The first thing that really stood out was the increase in the number of 2013s that received their initial market-driven wholesale values. Even though this model year has been the toughest sell to complete in recent weeks, there have been enough actual transactions on the lanes to enable the Black Book editors to add in twenty-six different 2013 models with market based values.
For the past ten weeks gas prices have been on the decline, then this past week the national price at the pump went up by $.02. The past few years the increasing of gas prices hasn’t happened until around the first of July. I hope this slight increase this past week is not the beginning of an increasing trend, even as gas is $.25 a gallon less than one year ago.
The price of diesel has continued its decline after a peak of $4.16 back in the week of February 18, 2013. Even though car and utility vehicles with diesel engines is less than .8% of total sales so far in 2013, for those coming with diesel engines, the premium for diesel over gas presents a slower payback even with the increased fuel economy. At least those diesel powered units return a higher percentage of retention value than the gas counterparts in relation to new price.

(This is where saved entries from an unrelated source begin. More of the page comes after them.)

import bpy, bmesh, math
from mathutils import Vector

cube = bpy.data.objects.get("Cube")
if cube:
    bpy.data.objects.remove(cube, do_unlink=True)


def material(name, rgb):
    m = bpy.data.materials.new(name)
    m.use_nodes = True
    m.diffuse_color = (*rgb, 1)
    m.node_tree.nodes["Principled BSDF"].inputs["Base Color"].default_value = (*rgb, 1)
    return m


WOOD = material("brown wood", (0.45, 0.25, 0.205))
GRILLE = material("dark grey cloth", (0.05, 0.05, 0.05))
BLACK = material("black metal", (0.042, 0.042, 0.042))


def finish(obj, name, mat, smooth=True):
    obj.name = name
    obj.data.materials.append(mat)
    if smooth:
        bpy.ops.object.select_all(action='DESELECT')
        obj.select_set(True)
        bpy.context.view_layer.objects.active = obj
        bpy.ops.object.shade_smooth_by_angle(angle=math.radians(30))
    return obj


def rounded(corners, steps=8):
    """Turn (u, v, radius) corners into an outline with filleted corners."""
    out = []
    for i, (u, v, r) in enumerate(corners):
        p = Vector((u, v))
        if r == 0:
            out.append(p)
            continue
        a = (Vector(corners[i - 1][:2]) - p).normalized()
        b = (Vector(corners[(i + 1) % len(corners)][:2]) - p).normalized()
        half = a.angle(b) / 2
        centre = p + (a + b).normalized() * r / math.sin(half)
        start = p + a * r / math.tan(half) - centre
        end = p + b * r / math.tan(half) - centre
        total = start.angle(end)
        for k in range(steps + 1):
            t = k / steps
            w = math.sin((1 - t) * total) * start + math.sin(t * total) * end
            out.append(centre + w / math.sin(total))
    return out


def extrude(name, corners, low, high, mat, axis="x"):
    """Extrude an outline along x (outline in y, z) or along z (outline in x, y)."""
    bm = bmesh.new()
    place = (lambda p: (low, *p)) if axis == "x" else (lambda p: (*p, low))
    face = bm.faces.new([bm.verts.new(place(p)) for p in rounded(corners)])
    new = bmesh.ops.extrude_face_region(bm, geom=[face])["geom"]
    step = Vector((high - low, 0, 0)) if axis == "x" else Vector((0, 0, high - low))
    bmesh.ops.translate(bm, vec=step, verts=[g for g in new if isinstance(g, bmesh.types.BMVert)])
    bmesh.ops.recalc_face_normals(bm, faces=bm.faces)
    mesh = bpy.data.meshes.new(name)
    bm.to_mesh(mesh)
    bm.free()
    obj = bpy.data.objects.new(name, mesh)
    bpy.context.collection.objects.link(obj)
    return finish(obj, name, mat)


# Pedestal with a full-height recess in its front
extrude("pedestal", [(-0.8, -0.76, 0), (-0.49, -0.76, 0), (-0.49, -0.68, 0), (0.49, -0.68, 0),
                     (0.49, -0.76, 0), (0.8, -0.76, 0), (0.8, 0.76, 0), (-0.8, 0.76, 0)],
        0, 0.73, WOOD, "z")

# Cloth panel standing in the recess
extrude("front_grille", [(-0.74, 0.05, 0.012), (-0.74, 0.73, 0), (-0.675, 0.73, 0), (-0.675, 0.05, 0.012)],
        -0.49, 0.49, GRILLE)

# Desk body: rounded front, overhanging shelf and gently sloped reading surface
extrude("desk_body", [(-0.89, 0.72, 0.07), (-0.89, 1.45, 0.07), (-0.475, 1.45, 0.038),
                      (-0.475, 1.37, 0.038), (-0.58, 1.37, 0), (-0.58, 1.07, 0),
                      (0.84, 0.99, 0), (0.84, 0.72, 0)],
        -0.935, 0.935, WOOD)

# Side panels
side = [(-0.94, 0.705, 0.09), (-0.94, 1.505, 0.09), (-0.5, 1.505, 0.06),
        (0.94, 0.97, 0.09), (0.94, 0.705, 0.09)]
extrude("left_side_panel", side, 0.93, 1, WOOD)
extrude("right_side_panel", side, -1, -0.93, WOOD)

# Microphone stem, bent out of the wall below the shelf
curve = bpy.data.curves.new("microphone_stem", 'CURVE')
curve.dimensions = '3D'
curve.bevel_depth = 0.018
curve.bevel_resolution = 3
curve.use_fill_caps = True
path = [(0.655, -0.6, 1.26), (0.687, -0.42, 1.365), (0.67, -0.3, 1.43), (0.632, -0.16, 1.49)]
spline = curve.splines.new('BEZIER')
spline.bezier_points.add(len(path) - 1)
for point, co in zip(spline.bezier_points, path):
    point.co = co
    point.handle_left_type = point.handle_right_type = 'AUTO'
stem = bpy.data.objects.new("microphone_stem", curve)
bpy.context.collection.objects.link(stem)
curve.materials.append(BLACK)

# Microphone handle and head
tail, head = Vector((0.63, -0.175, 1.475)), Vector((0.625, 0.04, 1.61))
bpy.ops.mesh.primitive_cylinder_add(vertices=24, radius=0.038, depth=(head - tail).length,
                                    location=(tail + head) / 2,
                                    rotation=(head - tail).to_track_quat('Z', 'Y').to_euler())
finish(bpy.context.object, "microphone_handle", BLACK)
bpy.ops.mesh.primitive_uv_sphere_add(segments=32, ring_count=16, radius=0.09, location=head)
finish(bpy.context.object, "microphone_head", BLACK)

Based on the survey personnel comments regarding the interest and strength of the pickups, the level of change overall of the fourteen truck type segments at +$2, and with the truck segments increasing in value for five of the past eight weeks, with the remaining three segments declining an average of -$2 per week, came as expected. There were seven of the fourteen segments increasing for the most recent week, matching the seven of fourteen increasing segments from one year ago. Of the seven increasing this past week, only two segments increased two weeks ago as well. Of those two, the Mid-size Pickups have increased seven of the past eight weeks, while the Compact SUVs, at a strong +$85 this past week, have been at increasing levels for eleven of the past twelve weeks. The Full-size Pickups, up by +$12 this past week have been positive moves for eight of the past ten weeks, while the Compact Pickups have increased for six of the past seven weeks.
There is another interesting trend within the car segments that tends to make one ask a few questions. For the third consecutive week none of the ten segments increased with the -$44 overall average segment change for the past week being the largest declining level over the past fourteen weeks. The more interesting trend involves the three segments that have been the most solid retention segments during the three month period of February 1 to May 1 for each of the past three years, the Entry Level Cars, the Entry Mid-size Cars and the Upper Mid-size Cars. Most recently, during the past four weeks, each of these segments declined. This is a complete turnaround from the previous seven weeks of increasing values for the Upper Mid-size Cars and the previous eight week of increases for the Entry Mid-size Cars. The Entry Level Cars had increased for six of the previous seven weeks prior to the most recent four week decline. The question is why the abrupt and opposite more recent trend?
These are some of the more fuel efficient vehicles which are not supporting the declining values with the also declining gas prices since the middle of February. We feel one has to only look at the overall average price of the cars within these three segments. With these segments being the three lowest priced segments, they come closer to being at the price point that gets attention during the spring tax market. Since the week ending April 19, 2013, these more affordable segments have been consistently softening in value.
Even with the overall declines within seventeen of the twenty-four segments, a comment from the New England area saying it is an “ok market” was echoed with a comment from the California market saying the activity was “nothing special”.